The technical document and the Journal paper on which the article was based – similarly named “Interventions for Preventing Residential Fires in Vulnerable Neighbourhoods and Indigenous Communities: A Systematic Review of the Evidence” – can be found in the Resources section at: www.indigenousfiresafety.ca.
Len Garis is director of research for the National Indigenous Fire Safety Council, Fire Chief (ret) for the City of Surrey, B.C., associate scientist emeritus with the B.C. Injury Research and Prevention Unit, adjunct professor in the School of Culture, Media, and Society at the University of the Fraser Valley (UFV), and a member of the Affiliated Research Faculty at John Jay College of Criminal Justice in New York. Contact him at email@example.com
Mandy Desautels is the director of strategic initiatives at the Aboriginal Firefighters Association of Canada (AFAC). She holds a B.Sc. in global resource systems from the University of British Columbia and a Master of Healthcare Administration from University of British Columbia. Prior to joining AFAC’s National Indigenous Fire Safety Council (NIFSC) project, she worked for BC Emergency Health Services and prominent NGOs. Contact her at MandyD@afac-apac.ca.
Samar Al-Hajj is an Assistant Research Professor at the Faculty of Health Sciences at the American University of Beirut, Beirut, Lebanon; Founding Director for the Middle East and North Africa Program for Advanced Injury Research (MENA PAIR). Contact her at firstname.lastname@example.org.

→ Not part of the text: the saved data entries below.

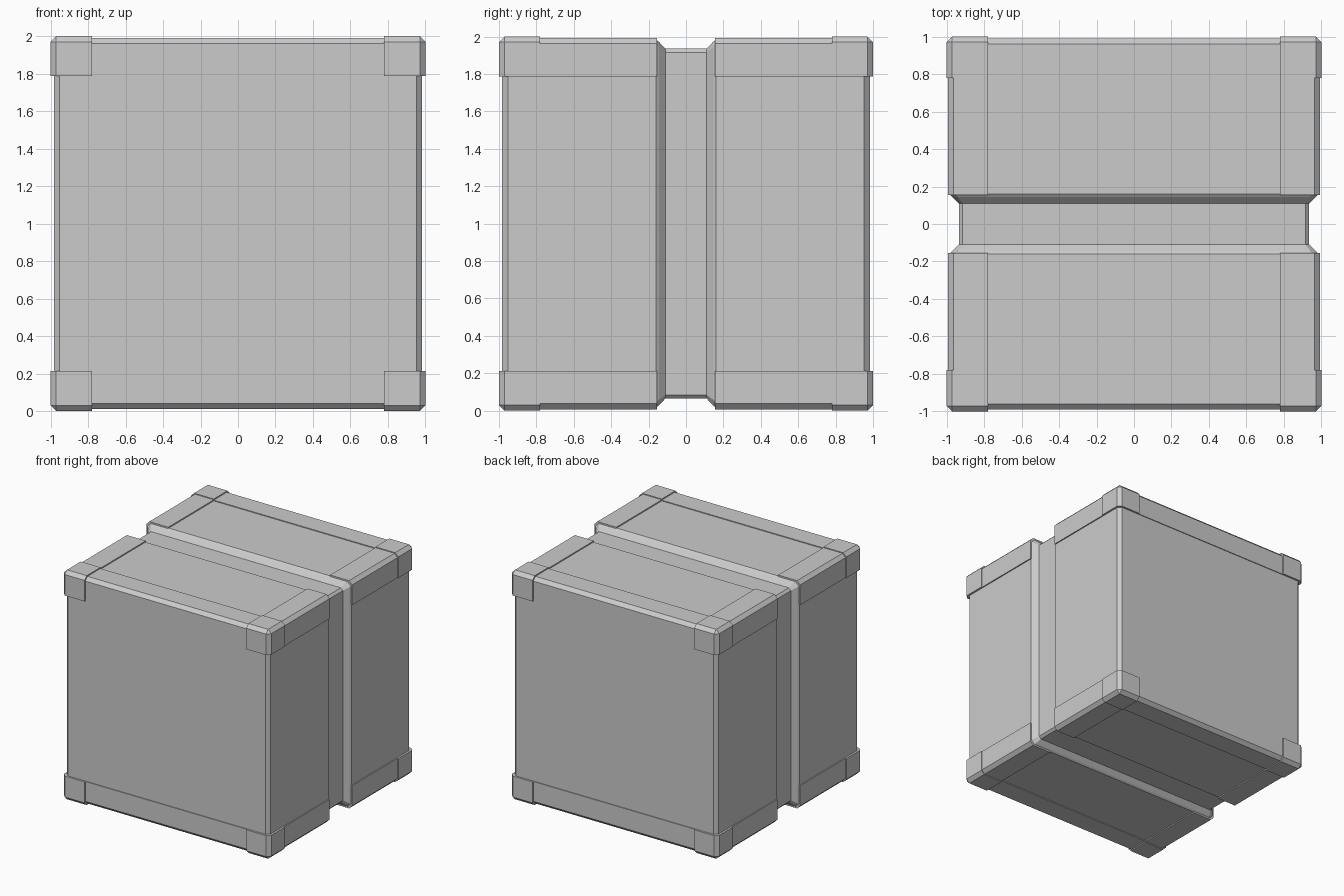
import bpy
import bmesh
from mathutils import Vector
from itertools import product

if "Cube" in bpy.data.objects:
    bpy.data.objects.remove(bpy.data.objects["Cube"])

CHAMFER = 0.03
CENTRE = Vector((0, 0, 1))


def finish(name, bm):
    bmesh.ops.recalc_face_normals(bm, faces=bm.faces[:])
    bmesh.ops.translate(bm, verts=bm.verts[:], vec=CENTRE)
    mesh = bpy.data.meshes.new(name)
    bm.to_mesh(mesh)
    bm.free()
    obj = bpy.data.objects.new(name, mesh)
    bpy.context.collection.objects.link(obj)
    return obj


def cut_block(name, half, cuts, signs):
    """Chamfered cube trimmed to one region, then flipped into place by signs.
    Each cut is (axis, position, +1 or -1 for the side kept)."""
    bm = bmesh.new()
    bmesh.ops.create_cube(bm, size=2 * half)
    bmesh.ops.bevel(bm, geom=bm.edges[:], offset=CHAMFER, segments=1,
                    affect='EDGES', profile=0.5)
    for axis, pos, keep in cuts:
        co, no = Vector(), Vector()
        co[axis], no[axis] = pos, -keep
        res = bmesh.ops.bisect_plane(
            bm, geom=bm.verts[:] + bm.edges[:] + bm.faces[:],
            plane_co=co, plane_no=no, clear_outer=True)
        rim = [g for g in res["geom_cut"] if isinstance(g, bmesh.types.BMEdge)]
        bmesh.ops.edgeloop_fill(bm, edges=rim)
    bmesh.ops.scale(bm, verts=bm.verts[:], vec=Vector(signs))
    return finish(name, bm)


def octagon(h, c):
    a = h - c
    return [(h, -a), (h, a), (a, h), (-a, h), (-h, a), (-h, -a), (-a, -h), (a, -h)]


# Channel running round the middle, with sloping lips
bm = bmesh.new()
profile = [(-0.16, 0.983, 0.03), (-0.145, 0.972, 0.03), (-0.11, 0.935, 0.02),
           (0.11, 0.935, 0.02), (0.145, 0.972, 0.03), (0.16, 0.983, 0.03)]
rings = [[bm.verts.new((x, y, z)) for x, z in octagon(h, c)] for y, h, c in profile]
for r0, r1 in zip(rings, rings[1:]):
    for i in range(8):
        j = (i + 1) % 8
        bm.faces.new((r0[i], r0[j], r1[j], r1[i]))
bm.faces.new(rings[0])
bm.faces.new(rings[-1])
finish("middle_channel", bm)

# Front and back body halves
for sy, side in ((-1, "front"), (1, "back")):
    cut_block(side + "_body", 0.983, [(1, 0.16, 1)], (1, sy, 1))

INNER, END, BAND = 0.78, 0.155, 0.787
for sy, sz in product((-1, 1), repeat=2):
    tag = ("front" if sy < 0 else "back") + ("_lower" if sz < 0 else "_upper")
    # Long edge strip between the corners
    cut_block(tag + "_edge_strip", 0.99,
              [(0, -INNER, 1), (0, INNER, -1), (1, INNER, 1), (2, BAND, 1)],
              (1, sy, sz))
    for sx in (-1, 1):
        part = tag + ("_left" if sx < 0 else "_right")
        # Corner guard
        cut_block(part + "_corner", 1.0,
                  [(0, INNER, 1), (1, INNER, 1), (2, BAND, 1)], (sx, sy, sz))
        # Side strip from corner to channel
        cut_block(part + "_side_strip", 0.993,
                  [(0, INNER, 1), (1, END, 1), (1, INNER, -1), (2, BAND, 1)],
                  (sx, sy, sz))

Ian Pike is a Professor with the Department of Pediatrics in the Faculty of Medicine at the University of British Columbia; Director of the British Columbia Injury Research and Prevention Unit, Investigator for the BC Children’s Hospital Research Institute, and Co-Executive Director for the Community Against Preventable Injuries. Contact him at email@example.com.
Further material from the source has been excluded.